In Modern Land’s statement, its president Zhang Peng, said the Hong Kong-listed company will continue to evaluate its financial condition and cash position, noting that further announcements will be made on the bond payment status, without providing a timetable or other details.
“The company is working with its legal counsel Sidley Austin and expects to engage independent financial advisors soon to assist it in formulating an overall plan taking into account the interests of onshore and offshore stakeholders,” the disclosure read.
On 11 October, the Beijing developer had asked investors for a three-month bond payment extension and proposed to repay a portion of the debt to avoid a default, but in a statement last week Modern Land scrapped the scheme, stating that the plan “will not be in the best interest of the company and other stakeholders.”
That earlier proposal to defer repayment of offshore bonds prompted international debt watchers to downgrade the developer’s credit rating, with Fitch Ratings slashing it to C from B previously, while Moody’s Investors Service downgraded the rating to Caa2 from B2.
“The review for downgrade reflects the uncertainty over the company’s ability to repay all of its debt maturity in the coming 6-12 months,” Moody’s Vice President and Senior Analyst Celine Yang said in an Oct. 11 note.
Noting that, although Modern Land had reported RMB 13.6 billion ($2.13 billion) in cash at the end of June, Fitch said in a 14 October report that its access to cash for bond repayments remained uncertain and interpreted the proposed consent solicitation as a move to avoid default.
Trading in Modern Land’s shares and securities has remained halted since it was suspended on 21 October.
Developer Struggle Session Continues
Modern Land’s default came amid a series of missed bond repayments among its peers, including the default by Hong Kong-listed Fantasia Holdings earlier this month when it failed to repay $205.7 million principal due Oct. 5 out of the total $500-million issuance.

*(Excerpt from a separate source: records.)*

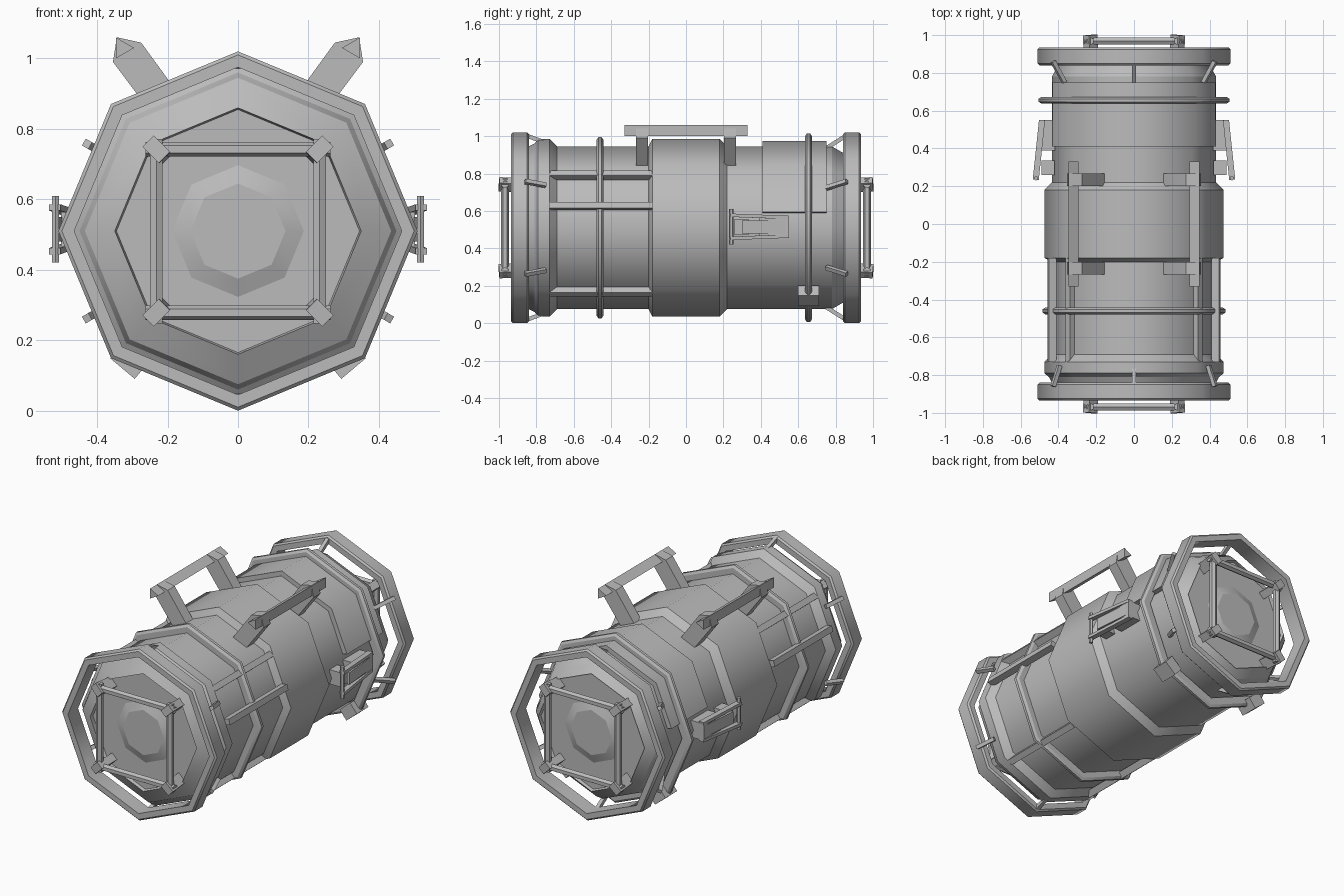
import bpy, bmesh
from math import sin, cos, radians, pi
from mathutils import Vector, Matrix

cube = bpy.data.objects.get("Cube")
if cube:
    bpy.data.objects.remove(cube, do_unlink=True)

AXIS = 0.51  # height of the canister axis
grey = bpy.data.materials.new("metal_grey")
grey.use_nodes = True
grey.diffuse_color = (0.5, 0.5, 0.5, 1)
grey.node_tree.nodes["Principled BSDF"].inputs["Base Color"].default_value = (0.5, 0.5, 0.5, 1)


def finish(name, bm, smooth=False):
    bmesh.ops.recalc_face_normals(bm, faces=bm.faces)
    for e in bm.edges:
        a, b = e.verts
        around = abs(a.co.y - b.co.y) < 1e-5
        e.smooth = not around and e.calc_face_angle(pi) < radians(50)
    for f in bm.faces:
        f.smooth = smooth
    me = bpy.data.meshes.new(name)
    bm.to_mesh(me)
    bm.free()
    me.materials.append(grey)
    ob = bpy.data.objects.new(name, me)
    bpy.context.collection.objects.link(ob)
    return ob


def polar(r, deg, y):
    return Vector((r * cos(radians(deg)), y, AXIS + r * sin(radians(deg))))


def octo(r, deg):
    """Distance from the axis to an octagon of corner radius r."""
    return r * cos(pi / 8) / cos(radians(deg % 45 - 22.5))


def lathe(name, profile, loop=False, angles=None):
    """Sweep (y, radius) points round the axis as an octagon, or over part of it."""
    bm = bmesh.new()
    full = angles is None
    angles = angles or [45 * i for i in range(8)]
    rows = [[bm.verts.new(polar(octo(r, a), a, y)) for y, r in profile] for a in angles]
    n, m = len(rows), len(profile)
    for i in range(n if full else n - 1):
        p, q = rows[i], rows[(i + 1) % n]
        for j in range(m if loop else m - 1):
            k = (j + 1) % m
            bm.faces.new((p[j], p[k], q[k], q[j]))
    if not full:
        bm.faces.new(rows[0])
        bm.faces.new(rows[-1])
    bmesh.ops.remove_doubles(bm, verts=bm.verts, dist=1e-5)
    return finish(name, bm, True)


def beam(name, p0, p1, w, t, up=(0, 0, 1), sides=4):
    """Box or prism between two points; w is across, t is along the up hint."""
    p0, p1 = Vector(p0), Vector(p1)
    d = (p1 - p0).normalized()
    side = Vector(up).cross(d).normalized()
    u = d.cross(side)
    m = Matrix((side, u, d)).transposed().to_4x4()
    m.translation = (p0 + p1) / 2
    m = m @ Matrix.Diagonal((w, t, (p1 - p0).length, 1))
    bm = bmesh.new()
    if sides == 4:
        bmesh.ops.create_cube(bm, size=1, matrix=m)
    else:
        bmesh.ops.create_cone(bm, cap_ends=True, segments=sides, radius1=0.5,
                              radius2=0.5, depth=1, matrix=m)
    return finish(name, bm, sides > 4)


def prism(name, pts, y0, y1):
    """Extrude an (x, z) outline along y."""
    bm = bmesh.new()
    face = bm.faces.new([bm.verts.new((x, y0, z)) for x, z in pts])
    new = bmesh.ops.extrude_face_region(bm, geom=[face])["geom"]
    bmesh.ops.translate(bm, vec=(0, y1 - y0, 0),
                        verts=[v for v in new if isinstance(v, bmesh.types.BMVert)])
    return finish(name, bm)


# Main body with front collar and raised middle band
lathe("body", [
    (-0.87, 0), (-0.87, 0.345), (-0.89, 0.35), (-0.84, 0.435), (-0.81, 0.45),
    (-0.79, 0.475), (-0.73, 0.475), (-0.69, 0.435), (-0.2, 0.435), (-0.18, 0.475),
    (0.18, 0.475), (0.22, 0.435), (0.78, 0.435), (0.84, 0.40), (0.89, 0.35),
    (0.87, 0.345), (0.87, 0)])

# Raised cover wrapped over the rear upper half
lathe("rear_cover", [(0.41, 0.42), (0.41, 0.465), (0.75, 0.465), (0.75, 0.42)],
      loop=True, angles=[11, 45, 90, 135, 169])

# Hoops round the cage and the cover
for name, y, r in (("cage_hoop", -0.46, 0.485), ("rear_hoop", 0.655, 0.505)):
    lathe(name, [(y - 0.018, r - 0.06), (y - 0.018, r - 0.015), (y - 0.008, r),
                 (y + 0.008, r), (y + 0.018, r - 0.015), (y + 0.018, r - 0.06)], loop=True)

for s, end in ((-1, "front"), (1, "rear")):
    # Bumper ring held off the body by six struts
    lathe(end + "_bumper_ring", [
        (s * 0.84, 0.465), (s * 0.84, 0.50), (s * 0.85, 0.51), (s * 0.925, 0.51),
        (s * 0.935, 0.50), (s * 0.935, 0.465)], loop=True)
    inner = 0.455 if s < 0 else 0.425
    for a in range(30, 390, 60):
        beam(end + "_strut", polar(inner, a, s * 0.75), polar(0.495, a, s * 0.86),
             0.022, 0.022, up=(cos(radians(a)), 0, sin(radians(a))))
    # Low raised disc on the end face
    lathe(end + "_end_disc", [(s * 0.865, 0.2), (s * 0.89, 0.135), (s * 0.89, 0)])
    # Square guard frame with corner posts
    y = s * 0.968
    for k in (-1, 1):
        beam(end + "_guard_upright", (k * 0.232, y, AXIS - 0.262), (k * 0.232, y, AXIS + 0.262),
             0.042, 0.042, up=(0, 1, 0), sides=6)
        beam(end + "_guard_rail", (-0.262, y, AXIS + k * 0.232), (0.262, y, AXIS + k * 0.232),
             0.042, 0.042, sides=6)
        for j in (-1, 1):
            beam(end + "_guard_post", (k * 0.225, s * 0.85, AXIS + j * 0.225),
                 (k * 0.232, s, AXIS + j * 0.232), 0.045, 0.065, up=(k, 0, j))

for s, hand in ((-1, "right"), (1, "left")):
    # Lengthwise cage bars over the front half
    for a, r in ((15, 0.45), (40, 0.437), (-50, 0.445)):
        ang = a if s > 0 else 180 - a
        beam(hand + "_cage_bar", polar(r, ang, -0.73), polar(r, ang, -0.18), 0.035, 0.04,
             up=(cos(radians(ang)), 0, sin(radians(ang))))

    # Carrying handle: two slanted legs and a three-sided grip
    leg = [(0.344, 1.06), (0.275, 1.045), (0.14, 0.86), (0.235, 0.83), (0.355, 0.99)]
    for y in (-0.235, 0.235):
        prism(hand + "_handle_leg", [(s * x, z) for x, z in leg], y - 0.033, y + 0.033)
    grip = [(0.347, 1.06), (0.347, 1.0), (0.295, 1.03)]
    prism(hand + "_handle_grip", [(s * x, z) for x, z in grip], -0.33, 0.33)

    # Side latch: bail bar, two slanted arms, keeper and hinge blocks
    z = AXIS + 0.005
    beam(hand + "_latch_bar", (s * 0.518, 0.242, z - 0.095), (s * 0.518, 0.242, z + 0.095),
         0.024, 0.024, up=(0, 1, 0), sides=6)
    for k in (-1, 1):
        beam(hand + "_latch_arm", (s * 0.52, 0.235, z + k * 0.062),
             (s * 0.487, 0.55, z + k * 0.05), 0.032, 0.018)
    beam(hand + "_latch_keeper", (s * 0.455, 0.26, z), (s * 0.455, 0.335, z), 0.07, 0.085)
    beam(hand + "_latch_hinge", (s * 0.46, 0.39, z), (s * 0.46, 0.55, z), 0.085, 0.1)
    beam(hand + "_latch_lever", (s * 0.515, 0.30, z), (s * 0.495, 0.53, z), 0.015, 0.07)

    # Clamp block on the underside of the rear hoop
    ang = -50 if s > 0 else 230
    beam(hand + "_hoop_clamp", polar(0.475, ang, 0.60), polar(0.475, ang, 0.71), 0.09, 0.07,
         up=(cos(radians(ang)), 0, sin(radians(ang))))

Alicia García Herrero, chief economist for Asia Pacific at French financial services firm Natixis, warned that financial markets should brace for more revelations of missed bond repayments from Chinese developers this year as market data shows many developers still having failed to bring their finances within China’s “three red lines” for creditworthiness.
“There are around 20 developers which do not comply with any of the three red lines, many of which [are] small. Some of them are bound to default. Others would be absorbed by larger healthier groups, possibly state-owned developers,” she told Mingtiandi on Tuesday.
Just last week, Sinic Holdings Group also defaulted on a $250 million offshore bond payment while Hong Kong-based China Properties failed to settle $226 million in notes which matured on 15 October.
In a bid to manage the sector’s financial health, the Chinese government had put in place the “three red lines” threshold last year, setting limits on debt ratios for property developers and making it more difficult for heavily indebted companies to access credit and refinance debts.
The sector’s liquidity crisis will likely keep bond yield spreads high for some time but the debt contagion will likely be limited to Asian real estate markets, Herrero added.
Meanwhile, China Evergrande, the mainland’s second-largest and most indebted developer, reportedly avoided a default last week when it transferred $83.5 million in fund needed to meet its obligations on an offshore bond, according to a Reuters report. Evergrande also announced on Sunday that it had recommenced work on 10 residential projects in six cities around Guangdong province.
Pimfha Chandhapradi provided additional reporting for this story.